╭──

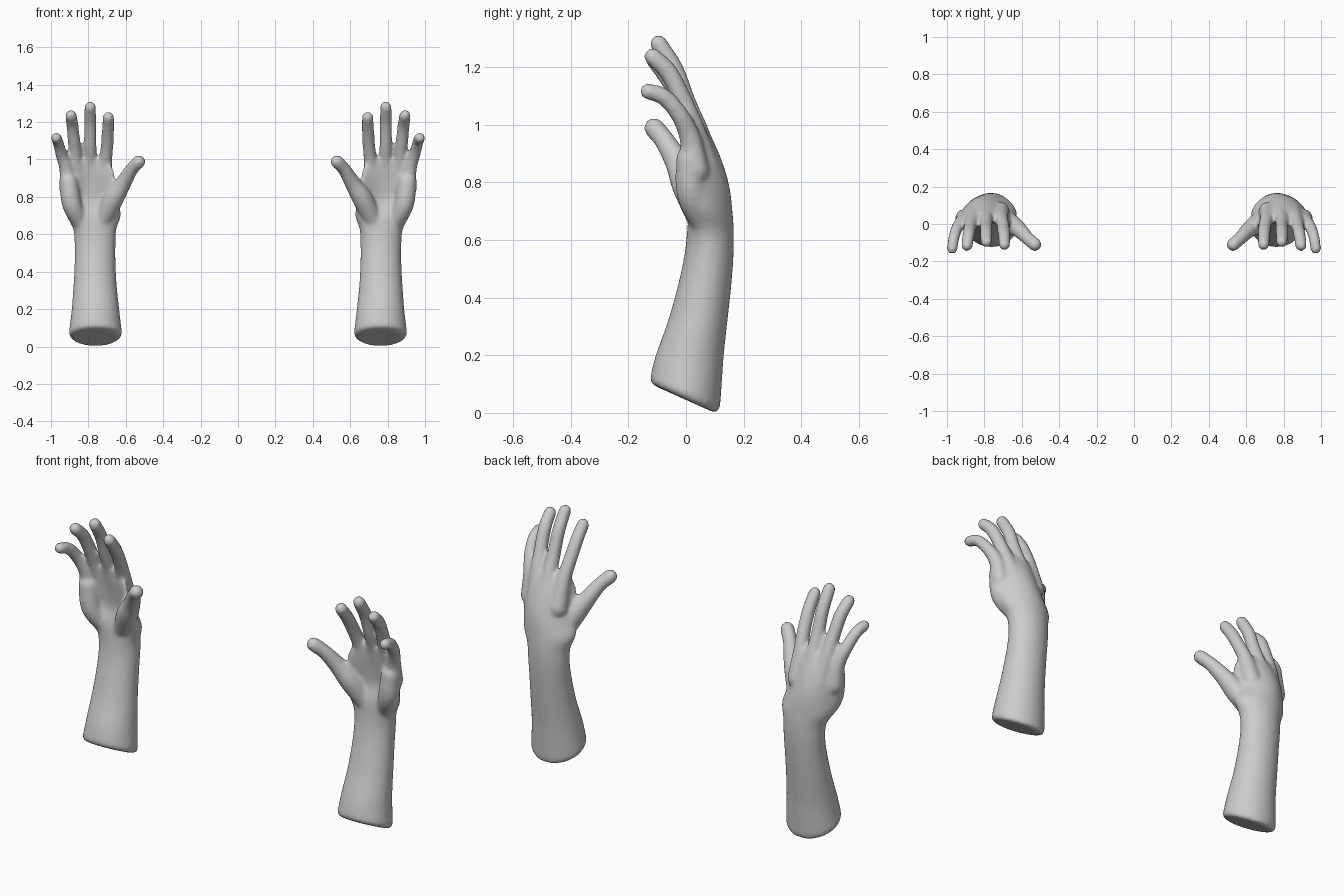
import bpy, bmesh, math
from mathutils import Vector

if "Cube" in bpy.data.objects:
    bpy.data.objects.remove(bpy.data.objects["Cube"])

skin = bpy.data.materials.new("plain grey")
skin.diffuse_color = (0.6, 0.6, 0.6, 1)
skin.use_nodes = True
skin.node_tree.nodes["Principled BSDF"].inputs["Base Color"].default_value = skin.diffuse_color

# Forearm and palm sections: z, centre x, half width, centre y, half depth, cupping, tilt
ARM = [
    (0.045, 0.762, 0.115, -0.003, 0.100, 0, 0.45),
    (0.052, 0.762, 0.135, -0.003, 0.116, 0, 0.42),
    (0.070, 0.762, 0.142, -0.003, 0.122, 0, 0.35),
    (0.120, 0.762, 0.136, 0.002, 0.122, 0, 0.18),
    (0.200, 0.762, 0.127, 0.013, 0.118, 0, 0),
    (0.320, 0.764, 0.116, 0.041, 0.103, 0, 0),
    (0.450, 0.764, 0.109, 0.066, 0.092, 0, 0),
    (0.550, 0.764, 0.109, 0.080, 0.085, 0, 0),
    (0.630, 0.766, 0.116, 0.085, 0.081, 0.01, 0),
    (0.700, 0.772, 0.146, 0.086, 0.075, 0.03, 0),
    (0.780, 0.790, 0.150, 0.092, 0.060, 0.07, 0),
    (0.860, 0.800, 0.150, 0.078, 0.052, 0.08, 0),
    (0.940, 0.800, 0.135, 0.055, 0.042, 0.06, 0),
    (1.000, 0.795, 0.105, 0.035, 0.028, 0.03, 0),
]

# Digits and palm pads: x, y, z, radius along each centre line
DIGITS = [
    [(.91, .035, .84, .045), (.918, .015, .95, .038), (.945, -.02, 1.03, .032),
     (.963, -.075, 1.095, .030), (.972, -.132, 1.115, .029)],          # little finger
    [(.845, .07, .84, .05), (.865, .03, .98, .038), (.875, -.01, 1.08, .034),
     (.885, -.06, 1.18, .033), (.893, -.115, 1.235, .031)],            # ring finger
    [(.785, .08, .84, .05), (.79, .04, .98, .038), (.79, 0, 1.08, .034),
     (.79, -.04, 1.19, .033), (.79, -.095, 1.28, .031)],               # middle finger
    [(.715, .07, .84, .05), (.71, .03, .98, .038), (.70, -.01, 1.07, .034),
     (.695, -.06, 1.16, .033), (.693, -.11, 1.225, .031)],             # index finger
    [(.72, .05, .68, .05), (.665, .005, .79, .055), (.615, -.03, .87, .044),
     (.57, -.075, .945, .036), (.53, -.11, .988, .036)],               # thumb
    [(.84, .06, .66, .045), (.888, .02, .76, .053), (.905, .015, .88, .05)],  # heel pad
]


def loft(bm, rings):
    """Skin a list of closed rings and cap both ends."""
    loops = [[bm.verts.new(p) for p in ring] for ring in rings]
    n = len(loops[0])
    faces = [bm.faces.new(loops[0]), bm.faces.new(loops[-1])]
    for a, b in zip(loops, loops[1:]):
        faces += [bm.faces.new((a[i], a[(i + 1) % n], b[(i + 1) % n], b[i])) for i in range(n)]
    bmesh.ops.recalc_face_normals(bm, faces=faces)


def spline(pts, steps):
    """Catmull-Rom interpolation through tuples of any length."""
    p = [Vector(q) for q in pts]
    p = [2 * p[0] - p[1]] + p + [2 * p[-1] - p[-2]]
    out = []
    for a, b, c, d in zip(p, p[1:], p[2:], p[3:]):
        for k in range(steps):
            t = k / steps
            out.append(0.5 * (2 * b + (c - a) * t + (2 * a - 5 * b + 4 * c - d) * t**2
                              + (3 * b - a - 3 * c + d) * t**3))
    return out + [p[-2]]


def arm_ring(z, cx, w, cy, d, cup, tilt, side, n=40):
    ring = []
    for i in range(n):
        c, s = math.cos(2 * math.pi * i / n), math.sin(2 * math.pi * i / n)
        y = cy + d * s - cup * c * c
        ring.append((side * (cx + w * c), y, z - tilt * y))
    return ring


def digit_rings(pts, side, n=16):
    path = [(Vector((side * q[0], q[1], q[2])), q[3]) for q in spline(pts, 5)]
    centres = [c for c, r in path]
    tip_dir = (centres[-1] - centres[-2]).normalized()
    back_dir = (centres[0] - centres[1]).normalized()
    # rounded ends
    caps = [(math.sin(a), math.cos(a)) for a in (0.4, 0.8, 1.2, 1.45)]
    r0, r1 = path[0][1], path[-1][1]
    path = ([(centres[0] + back_dir * r0 * s, r0 * c) for s, c in reversed(caps)] + path
            + [(centres[-1] + tip_dir * r1 * s, r1 * c) for s, c in caps])
    rings = []
    for i, (c, r) in enumerate(path):
        t = (path[min(i + 1, len(path) - 1)][0] - path[max(i - 1, 0)][0]).normalized()
        u = t.cross(Vector((0, 1, 0.3))).normalized()
        v = t.cross(u)
        rings.append([c + r * (u * math.cos(2 * math.pi * k / n) + v * math.sin(2 * math.pi * k / n))
                      for k in range(n)])
    return rings


def make_hand(name, side):
    bm = bmesh.new()
    loft(bm, [arm_ring(*s, side) for s in ARM[:3]]
         + [arm_ring(*s, side) for s in spline(ARM[3:], 3)])
    for pts in DIGITS:
        loft(bm, digit_rings(pts, side))
    mesh = bpy.data.meshes.new(name)
    bm.to_mesh(mesh)
    bm.free()
    mesh.materials.append(skin)
    obj = bpy.data.objects.new(name, mesh)
    bpy.context.collection.objects.link(obj)
    # fuse the parts into one skin and soften the joins
    fuse = obj.modifiers.new("fuse", 'REMESH')
    fuse.mode = 'VOXEL'
    fuse.voxel_size = 0.009
    fuse.use_smooth_shade = True
    soft = obj.modifiers.new("soften", 'SMOOTH')
    soft.factor = 0.5
    soft.iterations = 10


make_hand("right_hand", 1)
make_hand("left_hand", -1)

╰──

Please filter the entries above down to the lines holding "ends" and copy them.

Response for this exercise >>
    """Skin a list of closed rings and cap both ends."""
    # rounded ends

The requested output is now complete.